In Leningrad: Siege and Symphony , Brian Moynahan sets the composition of Shostakovich’s most famous work against the tragic canvas of the siege itself and the years of repression and terror that preceded it. In vivid and compelling detail he tells the story of the cruelties heaped by the twin monsters of the twentieth century on a city of exquisite beauty and fine minds, and of its no less remarkable survival. Weaving Shostakovich’s own story and that of many others into the context of the maelstrom of Stalin’s purges and the brutal Nazi invasion of Russia, Leningrad: Siege and Symphony is a magisterial and moving account of one of the most tragic periods in history.

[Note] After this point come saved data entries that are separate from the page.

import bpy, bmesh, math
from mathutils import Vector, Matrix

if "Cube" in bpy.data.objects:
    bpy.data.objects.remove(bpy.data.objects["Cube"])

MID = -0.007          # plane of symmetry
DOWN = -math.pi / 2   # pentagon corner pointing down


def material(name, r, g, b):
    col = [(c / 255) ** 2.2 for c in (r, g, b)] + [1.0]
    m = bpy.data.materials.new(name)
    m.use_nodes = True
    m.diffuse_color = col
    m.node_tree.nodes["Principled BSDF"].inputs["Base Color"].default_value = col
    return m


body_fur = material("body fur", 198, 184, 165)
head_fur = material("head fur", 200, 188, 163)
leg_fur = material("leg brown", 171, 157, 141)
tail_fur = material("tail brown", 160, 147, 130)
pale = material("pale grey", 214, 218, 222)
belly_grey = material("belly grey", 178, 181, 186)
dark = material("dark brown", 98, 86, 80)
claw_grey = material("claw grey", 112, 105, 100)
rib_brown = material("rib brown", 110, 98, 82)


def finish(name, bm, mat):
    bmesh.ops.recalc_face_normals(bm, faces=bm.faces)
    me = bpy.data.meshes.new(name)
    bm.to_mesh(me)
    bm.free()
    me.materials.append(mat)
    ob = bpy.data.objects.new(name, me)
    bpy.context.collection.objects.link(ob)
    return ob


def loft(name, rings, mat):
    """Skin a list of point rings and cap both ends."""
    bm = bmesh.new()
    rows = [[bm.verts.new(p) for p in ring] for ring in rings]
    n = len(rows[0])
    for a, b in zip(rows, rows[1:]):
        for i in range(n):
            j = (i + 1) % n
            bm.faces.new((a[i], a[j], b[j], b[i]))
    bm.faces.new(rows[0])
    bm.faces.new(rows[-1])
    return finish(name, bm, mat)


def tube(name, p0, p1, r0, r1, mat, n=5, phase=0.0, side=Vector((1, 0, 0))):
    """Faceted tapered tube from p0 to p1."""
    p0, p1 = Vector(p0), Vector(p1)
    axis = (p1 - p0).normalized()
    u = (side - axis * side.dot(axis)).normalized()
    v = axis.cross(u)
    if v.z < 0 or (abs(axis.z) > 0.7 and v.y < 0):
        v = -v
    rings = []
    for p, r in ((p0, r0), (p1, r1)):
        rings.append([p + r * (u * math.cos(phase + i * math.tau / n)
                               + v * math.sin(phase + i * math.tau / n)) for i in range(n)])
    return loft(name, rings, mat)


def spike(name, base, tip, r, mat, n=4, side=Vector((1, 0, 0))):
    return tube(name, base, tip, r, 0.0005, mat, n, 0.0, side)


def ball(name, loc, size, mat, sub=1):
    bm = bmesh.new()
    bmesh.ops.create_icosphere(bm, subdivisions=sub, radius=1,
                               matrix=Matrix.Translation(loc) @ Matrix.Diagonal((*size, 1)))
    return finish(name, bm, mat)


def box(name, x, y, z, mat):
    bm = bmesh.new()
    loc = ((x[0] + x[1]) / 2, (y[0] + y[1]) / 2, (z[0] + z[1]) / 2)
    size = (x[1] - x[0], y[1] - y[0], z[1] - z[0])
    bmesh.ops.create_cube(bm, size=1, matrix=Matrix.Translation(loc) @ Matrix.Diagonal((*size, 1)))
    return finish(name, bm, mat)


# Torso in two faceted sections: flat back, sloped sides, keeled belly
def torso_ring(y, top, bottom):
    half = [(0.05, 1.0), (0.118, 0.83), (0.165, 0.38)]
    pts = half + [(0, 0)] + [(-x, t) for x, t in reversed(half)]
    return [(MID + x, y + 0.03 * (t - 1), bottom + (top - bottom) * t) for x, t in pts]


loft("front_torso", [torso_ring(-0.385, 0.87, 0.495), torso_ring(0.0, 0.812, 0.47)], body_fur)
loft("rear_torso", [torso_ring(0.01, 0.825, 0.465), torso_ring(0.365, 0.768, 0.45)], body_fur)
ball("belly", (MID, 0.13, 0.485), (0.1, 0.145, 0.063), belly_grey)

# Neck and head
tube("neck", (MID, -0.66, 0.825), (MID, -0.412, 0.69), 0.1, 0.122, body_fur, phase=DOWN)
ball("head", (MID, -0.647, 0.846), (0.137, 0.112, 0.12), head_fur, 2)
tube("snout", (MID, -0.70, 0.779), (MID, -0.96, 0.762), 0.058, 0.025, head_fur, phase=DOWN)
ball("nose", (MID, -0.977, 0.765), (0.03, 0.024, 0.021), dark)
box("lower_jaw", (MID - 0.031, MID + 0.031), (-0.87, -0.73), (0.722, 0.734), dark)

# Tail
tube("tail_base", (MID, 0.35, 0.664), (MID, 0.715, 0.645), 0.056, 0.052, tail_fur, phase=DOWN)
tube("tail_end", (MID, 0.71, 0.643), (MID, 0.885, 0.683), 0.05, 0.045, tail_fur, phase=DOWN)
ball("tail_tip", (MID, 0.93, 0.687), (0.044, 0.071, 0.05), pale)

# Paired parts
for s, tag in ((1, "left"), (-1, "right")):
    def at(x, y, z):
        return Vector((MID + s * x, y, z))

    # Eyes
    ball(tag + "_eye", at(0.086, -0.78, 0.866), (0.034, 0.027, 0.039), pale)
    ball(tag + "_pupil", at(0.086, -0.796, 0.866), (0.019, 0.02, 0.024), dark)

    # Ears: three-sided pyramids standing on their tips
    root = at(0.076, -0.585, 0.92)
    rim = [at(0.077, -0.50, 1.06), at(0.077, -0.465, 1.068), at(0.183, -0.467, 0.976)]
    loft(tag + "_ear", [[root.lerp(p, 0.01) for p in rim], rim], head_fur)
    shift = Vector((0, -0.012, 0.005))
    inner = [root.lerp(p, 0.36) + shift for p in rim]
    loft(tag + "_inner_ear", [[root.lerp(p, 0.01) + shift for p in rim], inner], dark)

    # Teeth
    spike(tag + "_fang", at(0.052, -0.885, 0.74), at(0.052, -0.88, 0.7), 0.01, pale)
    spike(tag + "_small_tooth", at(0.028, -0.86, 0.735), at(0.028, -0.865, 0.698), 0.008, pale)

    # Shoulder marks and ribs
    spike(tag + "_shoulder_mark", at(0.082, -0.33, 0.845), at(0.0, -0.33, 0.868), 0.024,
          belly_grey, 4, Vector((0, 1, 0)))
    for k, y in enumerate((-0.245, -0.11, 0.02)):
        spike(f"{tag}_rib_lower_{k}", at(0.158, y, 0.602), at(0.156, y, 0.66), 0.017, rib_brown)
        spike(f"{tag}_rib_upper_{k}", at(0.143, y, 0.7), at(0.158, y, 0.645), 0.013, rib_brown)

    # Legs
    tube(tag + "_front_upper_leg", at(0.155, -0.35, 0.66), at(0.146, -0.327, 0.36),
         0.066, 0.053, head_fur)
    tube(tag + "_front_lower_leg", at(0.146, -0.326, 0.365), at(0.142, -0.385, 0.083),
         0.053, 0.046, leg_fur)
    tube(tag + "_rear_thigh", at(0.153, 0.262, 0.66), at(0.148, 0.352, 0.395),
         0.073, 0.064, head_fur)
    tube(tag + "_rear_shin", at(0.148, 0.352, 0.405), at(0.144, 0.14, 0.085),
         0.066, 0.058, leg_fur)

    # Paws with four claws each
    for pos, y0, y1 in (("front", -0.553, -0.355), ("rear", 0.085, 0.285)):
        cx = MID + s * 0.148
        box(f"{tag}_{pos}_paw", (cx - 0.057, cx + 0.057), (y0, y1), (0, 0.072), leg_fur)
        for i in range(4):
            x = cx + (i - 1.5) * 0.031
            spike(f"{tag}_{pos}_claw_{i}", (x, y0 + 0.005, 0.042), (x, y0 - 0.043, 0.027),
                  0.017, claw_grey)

Brian Moynahan's books include the much-praised William Tyndale: If God Spare My Life. As a foreign correspondent, he covered fighting in the Far and Middle East and Africa, and was latterly the European Editor of the London Sunday Times.